▶ [Exercise objective]
I would like every line of the records below that contains the word "high" copied.

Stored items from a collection

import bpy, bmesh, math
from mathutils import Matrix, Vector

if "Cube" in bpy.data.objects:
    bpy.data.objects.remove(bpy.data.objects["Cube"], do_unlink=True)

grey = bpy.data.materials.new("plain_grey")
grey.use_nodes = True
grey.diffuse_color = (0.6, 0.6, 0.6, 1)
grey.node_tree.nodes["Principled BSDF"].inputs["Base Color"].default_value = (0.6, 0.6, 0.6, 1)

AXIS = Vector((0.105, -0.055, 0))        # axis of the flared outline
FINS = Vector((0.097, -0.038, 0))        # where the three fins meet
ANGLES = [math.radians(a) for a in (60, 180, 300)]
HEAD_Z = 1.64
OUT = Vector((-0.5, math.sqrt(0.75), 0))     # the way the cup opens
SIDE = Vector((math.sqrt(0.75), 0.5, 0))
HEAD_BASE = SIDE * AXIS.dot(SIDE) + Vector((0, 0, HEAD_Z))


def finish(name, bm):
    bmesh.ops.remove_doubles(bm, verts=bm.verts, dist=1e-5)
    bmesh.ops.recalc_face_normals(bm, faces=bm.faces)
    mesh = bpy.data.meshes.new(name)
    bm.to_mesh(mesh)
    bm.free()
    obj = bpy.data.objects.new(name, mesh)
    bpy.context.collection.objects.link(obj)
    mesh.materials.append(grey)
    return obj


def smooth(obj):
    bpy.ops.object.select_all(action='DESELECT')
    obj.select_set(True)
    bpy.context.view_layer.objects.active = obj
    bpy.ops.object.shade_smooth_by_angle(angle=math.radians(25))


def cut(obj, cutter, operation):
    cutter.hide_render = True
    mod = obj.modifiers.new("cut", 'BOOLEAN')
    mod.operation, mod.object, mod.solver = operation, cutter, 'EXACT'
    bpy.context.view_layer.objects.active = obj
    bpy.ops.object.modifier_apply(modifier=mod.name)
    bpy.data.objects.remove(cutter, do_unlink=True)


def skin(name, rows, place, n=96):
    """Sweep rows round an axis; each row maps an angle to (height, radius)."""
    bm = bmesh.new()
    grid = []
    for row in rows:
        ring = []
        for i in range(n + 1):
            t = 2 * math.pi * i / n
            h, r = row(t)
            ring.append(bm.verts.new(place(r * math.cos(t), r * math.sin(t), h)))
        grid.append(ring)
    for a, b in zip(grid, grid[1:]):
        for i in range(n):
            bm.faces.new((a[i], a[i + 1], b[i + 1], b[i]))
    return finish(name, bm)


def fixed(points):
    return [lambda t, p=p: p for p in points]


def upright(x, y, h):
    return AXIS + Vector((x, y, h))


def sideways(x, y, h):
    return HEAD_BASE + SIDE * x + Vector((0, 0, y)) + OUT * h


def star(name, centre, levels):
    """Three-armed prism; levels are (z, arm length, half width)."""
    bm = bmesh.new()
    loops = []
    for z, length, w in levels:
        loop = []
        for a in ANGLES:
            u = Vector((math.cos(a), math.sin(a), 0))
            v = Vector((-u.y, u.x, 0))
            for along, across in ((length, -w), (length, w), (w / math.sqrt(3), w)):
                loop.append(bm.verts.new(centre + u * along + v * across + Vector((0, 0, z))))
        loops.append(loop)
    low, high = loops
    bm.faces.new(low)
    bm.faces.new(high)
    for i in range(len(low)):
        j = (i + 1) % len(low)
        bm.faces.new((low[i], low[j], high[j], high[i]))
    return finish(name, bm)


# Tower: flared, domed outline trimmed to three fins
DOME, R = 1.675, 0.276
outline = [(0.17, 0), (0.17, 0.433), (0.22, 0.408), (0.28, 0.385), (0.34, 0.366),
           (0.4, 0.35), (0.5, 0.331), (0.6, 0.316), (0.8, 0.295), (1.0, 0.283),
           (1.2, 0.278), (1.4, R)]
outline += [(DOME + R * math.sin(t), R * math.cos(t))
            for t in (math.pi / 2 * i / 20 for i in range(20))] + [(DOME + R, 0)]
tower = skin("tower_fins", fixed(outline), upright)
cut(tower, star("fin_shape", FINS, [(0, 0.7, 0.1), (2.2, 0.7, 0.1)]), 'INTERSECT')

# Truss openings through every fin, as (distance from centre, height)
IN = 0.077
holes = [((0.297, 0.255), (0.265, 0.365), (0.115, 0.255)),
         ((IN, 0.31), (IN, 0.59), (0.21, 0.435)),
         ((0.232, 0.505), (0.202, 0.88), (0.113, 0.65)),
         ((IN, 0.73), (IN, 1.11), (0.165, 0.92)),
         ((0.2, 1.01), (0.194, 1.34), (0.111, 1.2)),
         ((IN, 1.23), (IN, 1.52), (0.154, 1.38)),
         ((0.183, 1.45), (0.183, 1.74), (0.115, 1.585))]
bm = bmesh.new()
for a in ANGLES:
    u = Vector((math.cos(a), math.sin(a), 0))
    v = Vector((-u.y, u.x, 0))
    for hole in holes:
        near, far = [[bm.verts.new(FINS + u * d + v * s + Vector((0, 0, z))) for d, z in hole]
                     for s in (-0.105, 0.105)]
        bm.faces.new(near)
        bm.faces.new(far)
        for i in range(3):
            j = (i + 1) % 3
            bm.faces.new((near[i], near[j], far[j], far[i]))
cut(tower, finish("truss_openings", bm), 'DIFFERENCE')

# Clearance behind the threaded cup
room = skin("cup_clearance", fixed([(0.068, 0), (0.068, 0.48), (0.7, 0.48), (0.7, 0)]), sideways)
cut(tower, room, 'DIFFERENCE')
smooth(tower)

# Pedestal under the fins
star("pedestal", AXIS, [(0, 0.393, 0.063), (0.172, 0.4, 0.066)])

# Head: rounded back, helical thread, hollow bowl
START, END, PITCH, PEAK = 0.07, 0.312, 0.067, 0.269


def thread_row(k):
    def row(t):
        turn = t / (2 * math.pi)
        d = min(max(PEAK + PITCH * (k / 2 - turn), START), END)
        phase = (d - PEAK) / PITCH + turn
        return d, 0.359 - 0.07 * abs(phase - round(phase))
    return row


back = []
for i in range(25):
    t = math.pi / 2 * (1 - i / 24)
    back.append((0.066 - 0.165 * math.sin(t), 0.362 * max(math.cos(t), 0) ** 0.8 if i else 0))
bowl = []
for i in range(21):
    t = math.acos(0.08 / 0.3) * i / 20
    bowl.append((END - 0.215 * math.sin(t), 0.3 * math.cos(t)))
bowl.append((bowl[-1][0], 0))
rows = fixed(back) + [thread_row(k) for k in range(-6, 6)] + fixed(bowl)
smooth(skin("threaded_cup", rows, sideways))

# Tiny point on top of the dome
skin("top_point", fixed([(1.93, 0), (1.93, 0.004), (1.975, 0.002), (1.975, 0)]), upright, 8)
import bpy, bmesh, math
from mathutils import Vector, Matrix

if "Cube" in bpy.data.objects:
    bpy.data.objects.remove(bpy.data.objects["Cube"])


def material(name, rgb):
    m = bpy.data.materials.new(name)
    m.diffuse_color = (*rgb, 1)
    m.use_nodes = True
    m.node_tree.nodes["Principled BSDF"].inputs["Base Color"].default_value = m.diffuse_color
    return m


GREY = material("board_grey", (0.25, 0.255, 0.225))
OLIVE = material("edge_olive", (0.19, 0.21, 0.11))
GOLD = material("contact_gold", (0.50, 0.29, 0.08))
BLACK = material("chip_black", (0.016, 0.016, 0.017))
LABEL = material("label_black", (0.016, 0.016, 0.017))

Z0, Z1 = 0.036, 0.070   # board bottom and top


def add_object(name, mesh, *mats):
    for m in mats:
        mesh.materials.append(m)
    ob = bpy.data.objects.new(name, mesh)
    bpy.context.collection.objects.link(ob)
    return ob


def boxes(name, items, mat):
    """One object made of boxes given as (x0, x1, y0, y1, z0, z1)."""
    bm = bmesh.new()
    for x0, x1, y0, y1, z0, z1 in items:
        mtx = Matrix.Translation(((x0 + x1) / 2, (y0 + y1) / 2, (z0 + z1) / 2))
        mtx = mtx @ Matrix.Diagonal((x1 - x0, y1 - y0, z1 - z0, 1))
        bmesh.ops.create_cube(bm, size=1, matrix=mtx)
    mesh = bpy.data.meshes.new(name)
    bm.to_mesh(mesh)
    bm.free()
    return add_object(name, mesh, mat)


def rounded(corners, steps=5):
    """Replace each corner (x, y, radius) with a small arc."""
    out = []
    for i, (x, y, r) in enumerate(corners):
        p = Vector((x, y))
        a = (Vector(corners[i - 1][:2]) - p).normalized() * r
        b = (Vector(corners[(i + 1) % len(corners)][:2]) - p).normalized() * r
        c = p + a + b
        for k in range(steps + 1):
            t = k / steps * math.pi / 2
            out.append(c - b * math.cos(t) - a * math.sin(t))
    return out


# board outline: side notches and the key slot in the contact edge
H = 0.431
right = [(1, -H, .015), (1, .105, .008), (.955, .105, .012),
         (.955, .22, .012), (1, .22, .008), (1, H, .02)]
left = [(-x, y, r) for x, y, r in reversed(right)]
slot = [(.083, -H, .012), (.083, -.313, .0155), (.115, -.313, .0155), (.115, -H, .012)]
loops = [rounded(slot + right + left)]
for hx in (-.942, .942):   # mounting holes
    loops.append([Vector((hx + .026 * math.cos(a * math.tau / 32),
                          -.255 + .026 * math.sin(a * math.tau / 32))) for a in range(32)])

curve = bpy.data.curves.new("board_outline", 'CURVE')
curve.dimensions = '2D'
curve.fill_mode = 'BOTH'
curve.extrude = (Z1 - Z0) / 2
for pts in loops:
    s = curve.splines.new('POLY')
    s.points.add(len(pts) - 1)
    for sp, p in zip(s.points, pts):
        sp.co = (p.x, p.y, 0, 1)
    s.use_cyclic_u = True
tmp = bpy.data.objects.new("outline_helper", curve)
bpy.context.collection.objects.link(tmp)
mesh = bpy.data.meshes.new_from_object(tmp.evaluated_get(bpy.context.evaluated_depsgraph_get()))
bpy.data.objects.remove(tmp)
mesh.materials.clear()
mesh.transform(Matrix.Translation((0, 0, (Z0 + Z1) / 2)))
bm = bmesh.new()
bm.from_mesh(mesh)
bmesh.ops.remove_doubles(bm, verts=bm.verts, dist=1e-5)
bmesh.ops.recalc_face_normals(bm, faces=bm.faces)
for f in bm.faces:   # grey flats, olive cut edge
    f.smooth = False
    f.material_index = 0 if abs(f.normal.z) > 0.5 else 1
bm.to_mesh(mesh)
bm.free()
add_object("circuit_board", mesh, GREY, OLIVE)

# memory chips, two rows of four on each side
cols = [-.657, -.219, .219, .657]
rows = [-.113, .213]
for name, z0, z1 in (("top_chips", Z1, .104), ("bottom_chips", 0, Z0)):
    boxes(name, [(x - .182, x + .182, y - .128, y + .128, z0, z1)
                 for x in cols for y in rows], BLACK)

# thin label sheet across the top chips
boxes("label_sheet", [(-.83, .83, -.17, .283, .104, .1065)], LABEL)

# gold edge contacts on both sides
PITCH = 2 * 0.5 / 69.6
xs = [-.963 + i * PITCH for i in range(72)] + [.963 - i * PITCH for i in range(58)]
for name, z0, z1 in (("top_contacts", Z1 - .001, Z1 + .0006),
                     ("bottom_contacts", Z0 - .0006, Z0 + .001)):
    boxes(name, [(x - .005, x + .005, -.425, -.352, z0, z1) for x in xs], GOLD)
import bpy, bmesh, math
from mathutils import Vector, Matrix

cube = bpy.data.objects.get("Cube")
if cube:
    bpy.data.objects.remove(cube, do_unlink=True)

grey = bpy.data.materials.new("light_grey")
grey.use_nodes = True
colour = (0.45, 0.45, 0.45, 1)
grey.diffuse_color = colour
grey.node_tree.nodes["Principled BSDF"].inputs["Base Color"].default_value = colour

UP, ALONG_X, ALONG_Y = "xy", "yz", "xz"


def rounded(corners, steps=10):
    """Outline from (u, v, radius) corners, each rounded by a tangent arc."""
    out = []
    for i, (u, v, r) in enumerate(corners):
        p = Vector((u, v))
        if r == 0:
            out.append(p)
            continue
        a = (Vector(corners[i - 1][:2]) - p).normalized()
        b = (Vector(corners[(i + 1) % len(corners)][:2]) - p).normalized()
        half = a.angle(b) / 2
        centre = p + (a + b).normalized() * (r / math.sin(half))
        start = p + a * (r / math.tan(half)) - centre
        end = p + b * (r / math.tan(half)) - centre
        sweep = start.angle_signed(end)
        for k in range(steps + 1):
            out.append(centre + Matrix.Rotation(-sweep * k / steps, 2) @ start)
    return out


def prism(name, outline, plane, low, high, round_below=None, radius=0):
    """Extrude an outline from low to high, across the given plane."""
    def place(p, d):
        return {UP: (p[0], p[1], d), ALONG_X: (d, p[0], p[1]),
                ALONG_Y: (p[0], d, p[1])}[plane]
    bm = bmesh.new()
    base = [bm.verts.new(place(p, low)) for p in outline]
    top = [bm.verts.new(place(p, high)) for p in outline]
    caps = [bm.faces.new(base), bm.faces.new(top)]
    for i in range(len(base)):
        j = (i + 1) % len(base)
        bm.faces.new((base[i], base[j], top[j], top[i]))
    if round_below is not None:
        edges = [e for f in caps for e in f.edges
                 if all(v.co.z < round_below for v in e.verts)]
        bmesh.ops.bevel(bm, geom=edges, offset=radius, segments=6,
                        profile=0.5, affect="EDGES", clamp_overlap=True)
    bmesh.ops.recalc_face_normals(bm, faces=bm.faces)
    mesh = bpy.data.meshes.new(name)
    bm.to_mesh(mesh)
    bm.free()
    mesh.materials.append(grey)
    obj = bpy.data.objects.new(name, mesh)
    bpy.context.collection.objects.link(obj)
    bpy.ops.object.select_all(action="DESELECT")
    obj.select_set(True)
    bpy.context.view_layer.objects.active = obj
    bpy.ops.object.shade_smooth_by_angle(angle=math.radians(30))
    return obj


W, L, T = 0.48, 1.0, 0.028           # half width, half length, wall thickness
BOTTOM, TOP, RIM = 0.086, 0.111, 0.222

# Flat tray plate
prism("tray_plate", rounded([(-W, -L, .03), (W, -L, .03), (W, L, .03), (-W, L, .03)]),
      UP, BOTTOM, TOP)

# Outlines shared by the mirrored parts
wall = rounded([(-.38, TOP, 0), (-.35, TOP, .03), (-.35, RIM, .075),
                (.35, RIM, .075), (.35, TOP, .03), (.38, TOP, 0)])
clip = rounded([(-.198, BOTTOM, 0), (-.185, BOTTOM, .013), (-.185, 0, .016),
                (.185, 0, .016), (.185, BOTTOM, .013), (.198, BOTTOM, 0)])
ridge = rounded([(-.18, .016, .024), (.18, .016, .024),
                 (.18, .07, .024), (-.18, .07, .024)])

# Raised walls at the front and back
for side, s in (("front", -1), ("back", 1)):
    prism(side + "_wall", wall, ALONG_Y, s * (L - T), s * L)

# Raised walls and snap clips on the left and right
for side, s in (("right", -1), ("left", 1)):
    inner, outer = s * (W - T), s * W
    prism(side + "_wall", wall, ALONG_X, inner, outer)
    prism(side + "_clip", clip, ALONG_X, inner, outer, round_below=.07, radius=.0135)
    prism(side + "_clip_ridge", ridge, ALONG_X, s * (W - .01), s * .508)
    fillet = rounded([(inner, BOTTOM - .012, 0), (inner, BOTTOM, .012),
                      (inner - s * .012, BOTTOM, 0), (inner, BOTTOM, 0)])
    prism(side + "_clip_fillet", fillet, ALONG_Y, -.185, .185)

▶ [Expected output]
    low, high = loops
    bm.faces.new(high)
        bm.faces.new((low[i], low[j], high[j], high[i]))
def prism(name, outline, plane, low, high, round_below=None, radius=0):
    """Extrude an outline from low to high, across the given plane."""
    top = [bm.verts.new(place(p, high)) for p in outline]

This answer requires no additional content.